Welcome to Enzo’s documentation!

This is the development site for Enzo, an adaptive mesh refinement (AMR), grid-based hybrid code (hydro + N-Body) which is designed to do simulations of cosmological structure formation. Links to documentation and downloads for all versions of Enzo from 1.0 on are available.

Enzo development is supported by grants AST-0808184 and OCI-0832662 from the National Science Foundation.

Enzo Mailing Lists

There are two mailing lists for Enzo hosted on Google Groups, enzo-users and enzo-dev.


Everyone Enzo user should sign up for the enzo-users mailing list. This is is used to announce changes to Enzo, and sometimes major changes Enzo-related analysis tools. This list is appropriate for anything else Enzo-related, such as machine-specific compile problems, discussions of the science and physics behind what Enzo does, or queries about problem initialization. We recommend using the Enzo users mailing list liberally - by this we mean that any question asked on the list will educate everyone else on the list, and is manifestly not a stupid question. As long as a good effort has been made to try to figure out the answer before mailing the list, all questions about Enzo are welcome! Please follow the link below to sign up for this list and a link to discussion archives:

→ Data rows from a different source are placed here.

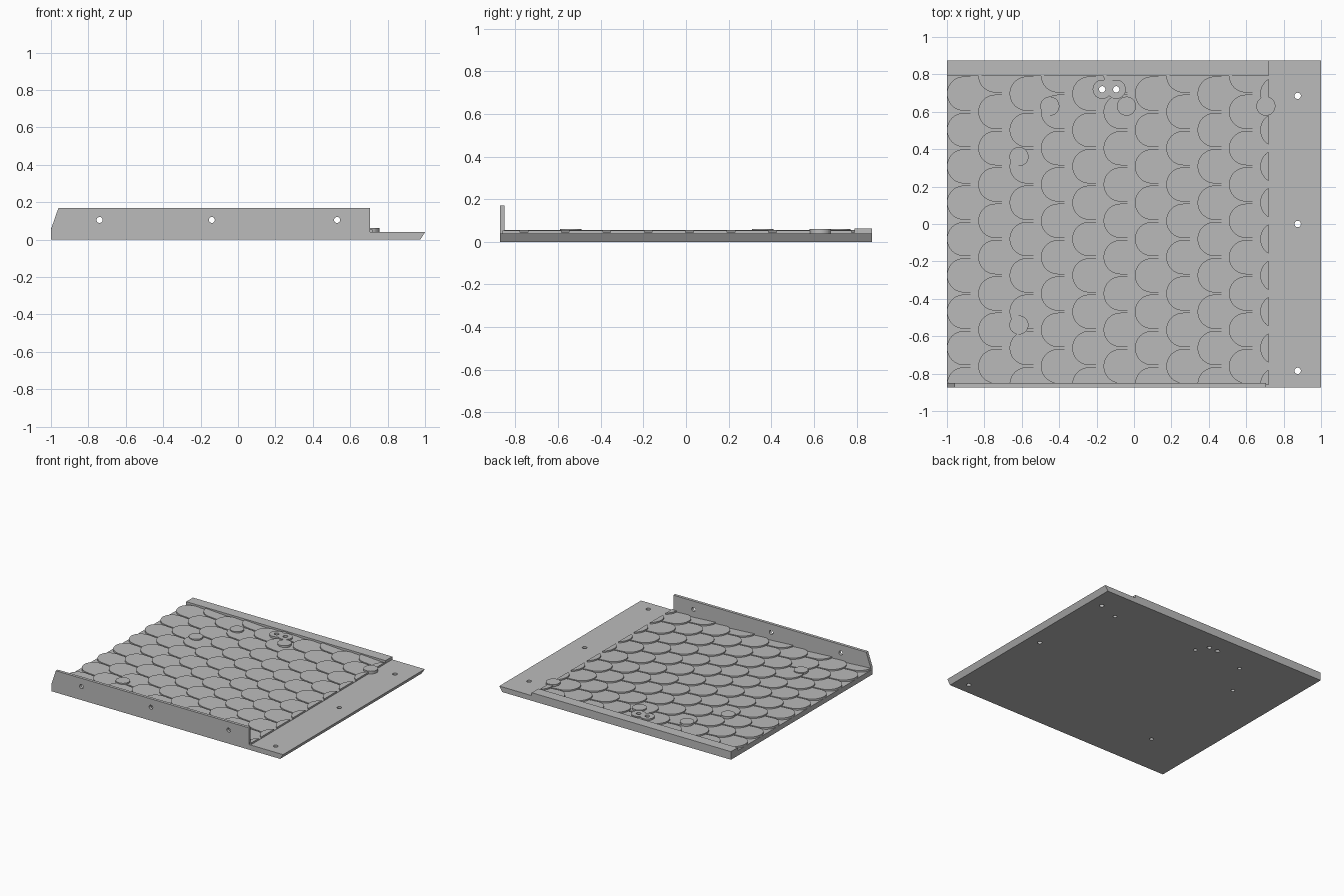
import bpy, bmesh, math

cube = bpy.data.objects.get("Cube")
if cube:
    bpy.data.objects.remove(cube, do_unlink=True)

grey = bpy.data.materials.new("plain_grey")
grey.use_nodes = True
colour = (0.5, 0.5, 0.5, 1)
grey.diffuse_color = colour
grey.node_tree.nodes["Principled BSDF"].inputs["Base Color"].default_value = colour


def finish(name, bm):
    bmesh.ops.recalc_face_normals(bm, faces=bm.faces)
    mesh = bpy.data.meshes.new(name)
    bm.to_mesh(mesh)
    bm.free()
    mesh.materials.append(grey)
    obj = bpy.data.objects.new(name, mesh)
    bpy.context.collection.objects.link(obj)
    return obj


def prism(bm, points, offset):
    """Closed solid from a flat outline and an extrusion vector."""
    face = bm.faces.new([bm.verts.new(p) for p in points])
    new = bmesh.ops.extrude_face_region(bm, geom=[face], use_keep_orig=True)["geom"]
    verts = [v for v in new if isinstance(v, bmesh.types.BMVert)]
    bmesh.ops.translate(bm, verts=verts, vec=offset)
    return verts


def side_panel(name, profile, y0, y1):
    bm = bmesh.new()
    prism(bm, [(x, y0, z) for x, z in profile], (0, y1 - y0, 0))
    return finish(name, bm)


def disc(bm, x, y, r, z0, z1, sides=32):
    ring = [(x + r * math.cos(2 * math.pi * i / sides),
             y + r * math.sin(2 * math.pi * i / sides), z0) for i in range(sides)]
    prism(bm, ring, (0, 0, z1 - z0))


def cut(obj, cutter, self_overlap=False):
    mod = obj.modifiers.new("holes", "BOOLEAN")
    mod.object = cutter
    mod.operation = "DIFFERENCE"
    mod.solver = "EXACT"
    mod.use_self = self_overlap
    bpy.context.view_layer.objects.active = obj
    bpy.ops.object.modifier_apply(modifier=mod.name)


HALF = 0.873
TOP = 0.04
END = 0.72
screw_holes = [(0.875, 0.685), (0.875, 0), (0.875, -0.785)]
twin_holes = [(-0.17, 0.72), (-0.095, 0.72)]
blind_holes = [(-0.45, 0.63), (-0.04, 0.63), (-0.615, 0.36), (-0.615, -0.54), (0.705, 0.63)]

# Base plate with bevelled end, front wall and back rail
plate = side_panel("base_plate", [(-1, 0), (0.975, 0), (1, TOP), (-1, TOP)], -HALF, HALF)
wall = side_panel("front_wall", [(-1, 0), (0.705, 0), (0.705, 0.17), (-0.96, 0.17), (-1, 0.055)],
                  -HALF, -0.85)
rail = side_panel("back_rail", [(-1, 0.02), (END, 0.02), (END, 0.063), (-1, 0.063)], 0.79, HALF)

# Overlapping round-tipped scales, sloping down towards the right end
PITCH_X, PITCH_Y, R = 0.1675, 0.1943, 0.0915
LENGTH, TIP, LOW = 0.27, 0.056, 0.03
limits = [((END, 0, 0), (1, 0, 0)), ((0, 0.8, 0), (0, 1, 0)), ((0, -0.86, 0), (0, -1, 0))]
scales_bm = bmesh.new()
for col in range(11):
    tip = -1 + col * PITCH_X
    for row in range(9):
        cy = 0.697 - row * PITCH_Y + (PITCH_Y / 2 if col % 2 else 0)
        part = bmesh.new()
        outline = [(tip + LENGTH, cy + R, LOW)]
        for i in range(25):
            a = math.pi / 2 + math.pi * i / 24
            outline.append((tip + R + R * math.cos(a), cy + R * math.sin(a), LOW))
        outline.append((tip + LENGTH, cy - R, LOW))
        for v in prism(part, outline, (0, 0, 0.01)):
            v.co.z = TIP - 0.017 * (v.co.x - tip) / LENGTH
        for co, normal in limits:
            geom = part.verts[:] + part.edges[:] + part.faces[:]
            bmesh.ops.bisect_plane(part, geom=geom, plane_co=co, plane_no=normal, clear_outer=True)
            rim = [e for e in part.edges if e.is_boundary]
            if rim:
                bmesh.ops.holes_fill(part, edges=rim)
        bmesh.ops.recalc_face_normals(part, faces=part.faces)
        temp = bpy.data.meshes.new("temp")
        part.to_mesh(temp)
        part.free()
        scales_bm.from_mesh(temp)
        bpy.data.meshes.remove(temp)
scales = finish("scales", scales_bm)

# Round bosses on the scales
bosses = []
for i, (x, y) in enumerate(twin_holes + blind_holes):
    bm = bmesh.new()
    disc(bm, x, y, 0.051, 0.032, 0.061)
    bosses.append(finish(f"boss_{i + 1}", bm))

# Drill the through holes, the blind holes and the wall holes
bm = bmesh.new()
for x, y in screw_holes + twin_holes:
    disc(bm, x, y, 0.017, -0.1, 0.2, 24)
for x, y in blind_holes:
    disc(bm, x, y, 0.014, -0.1, 0.028, 24)
drill = finish("plate_drill", bm)
cut(plate, drill)
cut(scales, drill, True)
for boss in bosses[:2]:
    cut(boss, drill)

bm = bmesh.new()
for x in (-0.74, -0.14, 0.53):
    ring = [(x + 0.016 * math.cos(math.pi * i / 12), -1, 0.105 + 0.016 * math.sin(math.pi * i / 12))
            for i in range(24)]
    prism(bm, ring, (0, 0.3, 0))
wall_drill = finish("wall_drill", bm)
cut(wall, wall_drill)

for helper in (drill, wall_drill):
    bpy.data.objects.remove(helper, do_unlink=True)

To post a message to this list, send an email to:


The archives for the old Enzo users mailing list can be found linked below. A search of the list archives should be performed before emailing the list to prevent asking a question that has already been answered (using, for example, an advanced web search limited to that page).



The second mailing is for developers of Enzo. This is for Enzo “old-hats”, or anyone interested in adding new features to Enzo, or anyone who wants a deeper understanding of the internals of Enzo. Please follow the link below to sign up for the list and a link to the discussion archives:


To post a message to this list, send an email to:


Regression Tests

Enzo has an internal testing suite (Enzo Test Suite) that performs regression tests that verifies that the code is producing expected results on a wide variety of platforms. It also aids in discovering bugs that may have been introduced in the development process of Enzo. The Enzo codebase is tested before every point release and routinely by Enzo developers.

Citing Enzo

Guidelines for citing enzo are available in the CITATION file in the root of the enzo git repository.

If you use Enzo for a scientific publication, we ask that you cite the code in the following way in the acknowledgments of your paper:

Computations described in this work were performed using the
publicly-available \texttt{Enzo} code (http://enzo-project.org), which is
the product of a collaborative effort of many independent scientists from
numerous institutions around the world.  Their commitment to open science
has helped make this work possible.

In addition, we request that you link to the project webpage in a footnote and add a citation to the Enzo method paper. See the CITATION file for BibTeX and LaTeX formatted citations.